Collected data
---

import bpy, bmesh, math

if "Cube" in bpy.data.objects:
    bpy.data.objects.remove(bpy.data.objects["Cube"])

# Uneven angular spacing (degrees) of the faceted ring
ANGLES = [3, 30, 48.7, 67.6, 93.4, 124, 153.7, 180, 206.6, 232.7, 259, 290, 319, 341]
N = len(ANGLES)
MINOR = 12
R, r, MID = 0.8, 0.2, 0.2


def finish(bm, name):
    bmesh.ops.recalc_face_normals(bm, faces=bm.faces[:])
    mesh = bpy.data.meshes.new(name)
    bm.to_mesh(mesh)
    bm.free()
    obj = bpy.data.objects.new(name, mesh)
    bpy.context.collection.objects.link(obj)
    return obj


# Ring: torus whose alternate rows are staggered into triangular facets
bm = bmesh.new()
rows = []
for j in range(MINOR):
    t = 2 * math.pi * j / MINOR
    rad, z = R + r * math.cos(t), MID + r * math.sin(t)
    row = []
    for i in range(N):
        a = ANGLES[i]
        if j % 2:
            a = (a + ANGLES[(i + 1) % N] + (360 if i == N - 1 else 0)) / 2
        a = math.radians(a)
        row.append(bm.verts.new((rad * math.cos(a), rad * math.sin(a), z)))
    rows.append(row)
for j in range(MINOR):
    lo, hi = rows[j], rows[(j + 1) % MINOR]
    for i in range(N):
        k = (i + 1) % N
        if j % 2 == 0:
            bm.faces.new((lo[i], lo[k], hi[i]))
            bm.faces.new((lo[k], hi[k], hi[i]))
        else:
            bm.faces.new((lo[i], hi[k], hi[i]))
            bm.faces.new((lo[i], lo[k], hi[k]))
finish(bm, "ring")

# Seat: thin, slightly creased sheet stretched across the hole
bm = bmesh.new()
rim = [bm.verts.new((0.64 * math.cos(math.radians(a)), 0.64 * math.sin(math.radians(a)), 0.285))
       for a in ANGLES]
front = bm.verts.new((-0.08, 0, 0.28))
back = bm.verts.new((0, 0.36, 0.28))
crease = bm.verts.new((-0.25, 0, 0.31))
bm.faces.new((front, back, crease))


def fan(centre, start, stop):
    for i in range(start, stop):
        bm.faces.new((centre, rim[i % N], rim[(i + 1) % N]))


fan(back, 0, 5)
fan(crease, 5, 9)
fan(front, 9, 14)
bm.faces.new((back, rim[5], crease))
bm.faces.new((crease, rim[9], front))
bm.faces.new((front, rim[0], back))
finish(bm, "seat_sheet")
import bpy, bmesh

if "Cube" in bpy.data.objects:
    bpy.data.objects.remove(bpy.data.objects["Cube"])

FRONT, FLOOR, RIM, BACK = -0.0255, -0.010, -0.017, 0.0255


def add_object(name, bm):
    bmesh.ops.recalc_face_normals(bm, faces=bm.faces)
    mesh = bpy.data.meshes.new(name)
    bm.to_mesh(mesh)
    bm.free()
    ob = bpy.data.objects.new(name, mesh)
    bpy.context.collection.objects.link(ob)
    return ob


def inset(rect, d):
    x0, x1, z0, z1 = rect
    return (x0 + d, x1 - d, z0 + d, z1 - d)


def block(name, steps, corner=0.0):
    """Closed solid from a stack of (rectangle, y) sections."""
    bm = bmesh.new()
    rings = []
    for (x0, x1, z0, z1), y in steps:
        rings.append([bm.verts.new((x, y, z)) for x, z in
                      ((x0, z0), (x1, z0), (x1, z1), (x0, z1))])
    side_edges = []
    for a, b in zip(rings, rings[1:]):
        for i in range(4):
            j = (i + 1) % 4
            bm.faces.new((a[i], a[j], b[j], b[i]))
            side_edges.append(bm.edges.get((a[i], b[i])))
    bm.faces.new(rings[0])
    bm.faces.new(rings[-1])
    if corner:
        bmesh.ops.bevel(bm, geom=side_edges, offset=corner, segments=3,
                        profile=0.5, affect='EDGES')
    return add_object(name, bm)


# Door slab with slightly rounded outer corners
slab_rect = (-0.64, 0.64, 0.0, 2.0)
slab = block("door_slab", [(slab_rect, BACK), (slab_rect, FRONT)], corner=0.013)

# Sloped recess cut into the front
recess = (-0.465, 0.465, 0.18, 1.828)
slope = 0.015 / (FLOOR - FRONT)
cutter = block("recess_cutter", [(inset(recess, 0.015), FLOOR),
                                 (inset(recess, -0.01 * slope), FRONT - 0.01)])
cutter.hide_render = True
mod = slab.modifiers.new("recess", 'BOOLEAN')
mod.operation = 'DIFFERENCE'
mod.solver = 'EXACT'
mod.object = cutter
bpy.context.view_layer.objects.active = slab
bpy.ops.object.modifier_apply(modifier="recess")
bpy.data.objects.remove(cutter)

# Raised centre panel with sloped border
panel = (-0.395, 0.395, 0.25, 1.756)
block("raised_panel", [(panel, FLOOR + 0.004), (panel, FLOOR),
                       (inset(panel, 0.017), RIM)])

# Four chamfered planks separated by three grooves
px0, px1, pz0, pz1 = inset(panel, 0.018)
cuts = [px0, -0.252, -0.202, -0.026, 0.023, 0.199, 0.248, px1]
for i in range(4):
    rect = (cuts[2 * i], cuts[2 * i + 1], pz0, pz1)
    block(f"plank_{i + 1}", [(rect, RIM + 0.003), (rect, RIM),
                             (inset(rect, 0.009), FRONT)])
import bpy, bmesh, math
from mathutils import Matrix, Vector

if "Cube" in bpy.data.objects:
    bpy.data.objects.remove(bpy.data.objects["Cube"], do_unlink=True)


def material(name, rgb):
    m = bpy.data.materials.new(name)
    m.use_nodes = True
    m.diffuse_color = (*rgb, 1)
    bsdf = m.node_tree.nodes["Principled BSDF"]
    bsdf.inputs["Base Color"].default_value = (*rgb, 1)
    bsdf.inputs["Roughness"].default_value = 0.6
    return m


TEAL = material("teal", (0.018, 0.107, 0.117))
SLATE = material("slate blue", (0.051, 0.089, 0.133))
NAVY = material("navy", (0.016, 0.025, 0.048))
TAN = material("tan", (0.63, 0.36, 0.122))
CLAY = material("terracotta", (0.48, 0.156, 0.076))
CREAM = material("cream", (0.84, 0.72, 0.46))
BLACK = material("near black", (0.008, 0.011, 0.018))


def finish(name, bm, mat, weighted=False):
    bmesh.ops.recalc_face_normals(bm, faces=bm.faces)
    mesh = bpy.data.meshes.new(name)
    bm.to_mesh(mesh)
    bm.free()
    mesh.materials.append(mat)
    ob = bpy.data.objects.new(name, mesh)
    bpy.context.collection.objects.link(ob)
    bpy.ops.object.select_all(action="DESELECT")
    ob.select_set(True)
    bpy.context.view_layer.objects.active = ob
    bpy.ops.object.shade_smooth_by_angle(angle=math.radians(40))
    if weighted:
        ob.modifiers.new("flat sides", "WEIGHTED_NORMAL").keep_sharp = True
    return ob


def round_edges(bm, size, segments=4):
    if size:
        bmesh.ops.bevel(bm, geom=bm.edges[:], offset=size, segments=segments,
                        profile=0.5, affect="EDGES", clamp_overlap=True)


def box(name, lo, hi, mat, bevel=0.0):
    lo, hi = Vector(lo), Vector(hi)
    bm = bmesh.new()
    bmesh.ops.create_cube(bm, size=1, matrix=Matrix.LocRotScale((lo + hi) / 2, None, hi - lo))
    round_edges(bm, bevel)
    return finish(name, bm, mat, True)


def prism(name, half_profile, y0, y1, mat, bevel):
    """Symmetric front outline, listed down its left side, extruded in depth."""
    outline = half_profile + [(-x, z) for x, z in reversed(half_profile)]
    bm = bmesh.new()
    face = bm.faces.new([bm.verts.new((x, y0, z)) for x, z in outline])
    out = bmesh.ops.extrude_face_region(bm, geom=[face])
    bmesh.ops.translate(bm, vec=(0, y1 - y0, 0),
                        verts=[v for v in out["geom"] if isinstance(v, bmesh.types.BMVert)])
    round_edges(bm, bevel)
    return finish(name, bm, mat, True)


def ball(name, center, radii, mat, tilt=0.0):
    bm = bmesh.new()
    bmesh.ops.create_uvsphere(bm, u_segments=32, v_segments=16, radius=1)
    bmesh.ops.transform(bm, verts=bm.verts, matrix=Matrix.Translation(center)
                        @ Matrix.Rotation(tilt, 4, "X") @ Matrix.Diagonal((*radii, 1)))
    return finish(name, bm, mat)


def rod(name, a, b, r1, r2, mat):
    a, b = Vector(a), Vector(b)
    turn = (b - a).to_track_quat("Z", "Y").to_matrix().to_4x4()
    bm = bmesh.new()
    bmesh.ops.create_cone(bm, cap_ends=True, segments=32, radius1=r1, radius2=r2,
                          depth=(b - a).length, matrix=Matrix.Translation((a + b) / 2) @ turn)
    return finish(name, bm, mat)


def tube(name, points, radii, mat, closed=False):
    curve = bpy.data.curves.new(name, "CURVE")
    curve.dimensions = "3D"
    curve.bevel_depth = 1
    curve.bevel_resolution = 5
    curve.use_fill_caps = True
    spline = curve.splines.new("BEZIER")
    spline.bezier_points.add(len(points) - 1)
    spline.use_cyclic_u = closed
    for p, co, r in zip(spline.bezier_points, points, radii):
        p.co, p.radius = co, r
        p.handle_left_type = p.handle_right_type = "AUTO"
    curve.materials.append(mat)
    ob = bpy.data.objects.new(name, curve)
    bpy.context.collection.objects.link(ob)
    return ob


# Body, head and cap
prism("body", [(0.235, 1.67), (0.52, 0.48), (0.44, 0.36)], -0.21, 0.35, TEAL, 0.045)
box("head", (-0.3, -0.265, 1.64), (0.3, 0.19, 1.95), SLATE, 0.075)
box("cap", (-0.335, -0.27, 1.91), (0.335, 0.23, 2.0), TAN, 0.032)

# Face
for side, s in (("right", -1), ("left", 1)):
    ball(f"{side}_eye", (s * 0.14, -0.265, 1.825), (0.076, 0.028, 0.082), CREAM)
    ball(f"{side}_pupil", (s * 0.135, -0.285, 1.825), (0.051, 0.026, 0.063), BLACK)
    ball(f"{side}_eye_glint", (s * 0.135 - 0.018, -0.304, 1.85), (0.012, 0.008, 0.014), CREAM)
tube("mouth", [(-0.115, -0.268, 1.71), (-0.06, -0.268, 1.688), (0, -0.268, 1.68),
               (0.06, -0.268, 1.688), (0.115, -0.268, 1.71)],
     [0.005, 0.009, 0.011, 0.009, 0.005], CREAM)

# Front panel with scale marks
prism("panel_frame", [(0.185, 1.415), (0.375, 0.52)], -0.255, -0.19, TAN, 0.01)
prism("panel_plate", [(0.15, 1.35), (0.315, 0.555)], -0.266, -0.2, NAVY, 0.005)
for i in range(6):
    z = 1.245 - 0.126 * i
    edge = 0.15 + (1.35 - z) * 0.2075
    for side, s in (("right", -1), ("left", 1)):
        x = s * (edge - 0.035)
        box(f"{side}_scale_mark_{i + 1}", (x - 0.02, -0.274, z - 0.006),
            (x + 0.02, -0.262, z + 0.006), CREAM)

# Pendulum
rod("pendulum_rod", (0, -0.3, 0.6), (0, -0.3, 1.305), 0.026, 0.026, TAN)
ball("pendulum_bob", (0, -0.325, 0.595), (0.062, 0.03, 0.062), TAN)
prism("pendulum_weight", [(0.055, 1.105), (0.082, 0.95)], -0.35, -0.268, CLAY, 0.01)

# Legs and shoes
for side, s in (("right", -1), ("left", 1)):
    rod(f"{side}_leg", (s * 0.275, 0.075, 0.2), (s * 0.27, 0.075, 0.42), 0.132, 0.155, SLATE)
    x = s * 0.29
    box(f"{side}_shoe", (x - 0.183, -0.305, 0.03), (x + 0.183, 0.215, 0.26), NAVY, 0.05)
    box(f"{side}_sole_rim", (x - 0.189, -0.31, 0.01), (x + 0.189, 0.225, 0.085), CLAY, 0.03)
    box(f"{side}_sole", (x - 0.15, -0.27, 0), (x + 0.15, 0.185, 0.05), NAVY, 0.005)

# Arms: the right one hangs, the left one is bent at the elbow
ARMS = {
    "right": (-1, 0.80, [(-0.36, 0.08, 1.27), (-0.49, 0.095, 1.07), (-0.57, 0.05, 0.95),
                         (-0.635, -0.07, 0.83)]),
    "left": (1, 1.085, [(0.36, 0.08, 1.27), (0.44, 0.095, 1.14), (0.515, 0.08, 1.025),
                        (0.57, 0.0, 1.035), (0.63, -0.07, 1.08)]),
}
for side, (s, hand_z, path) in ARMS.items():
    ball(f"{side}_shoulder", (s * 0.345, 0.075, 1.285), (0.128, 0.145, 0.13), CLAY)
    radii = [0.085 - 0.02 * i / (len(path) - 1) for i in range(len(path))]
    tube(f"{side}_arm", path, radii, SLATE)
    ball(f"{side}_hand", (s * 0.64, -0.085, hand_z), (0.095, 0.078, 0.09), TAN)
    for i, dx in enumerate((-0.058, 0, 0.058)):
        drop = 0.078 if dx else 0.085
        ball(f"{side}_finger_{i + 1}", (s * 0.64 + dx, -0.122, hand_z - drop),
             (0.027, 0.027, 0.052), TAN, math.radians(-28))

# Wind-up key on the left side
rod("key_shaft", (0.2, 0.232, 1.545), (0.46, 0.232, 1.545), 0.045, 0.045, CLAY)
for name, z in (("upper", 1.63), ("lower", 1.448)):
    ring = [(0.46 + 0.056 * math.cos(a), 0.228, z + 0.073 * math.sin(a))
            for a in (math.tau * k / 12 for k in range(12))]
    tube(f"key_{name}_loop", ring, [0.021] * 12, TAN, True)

---

> _Task_
Copy every line of the data that carries the word "recess".

> _Exercise output_
# Sloped recess cut into the front
recess = (-0.465, 0.465, 0.18, 1.828)
cutter = block("recess_cutter", [(inset(recess, 0.015), FLOOR),
                                 (inset(recess, -0.01 * slope), FRONT - 0.01)])
mod = slab.modifiers.new("recess", 'BOOLEAN')
bpy.ops.object.modifier_apply(modifier="recess")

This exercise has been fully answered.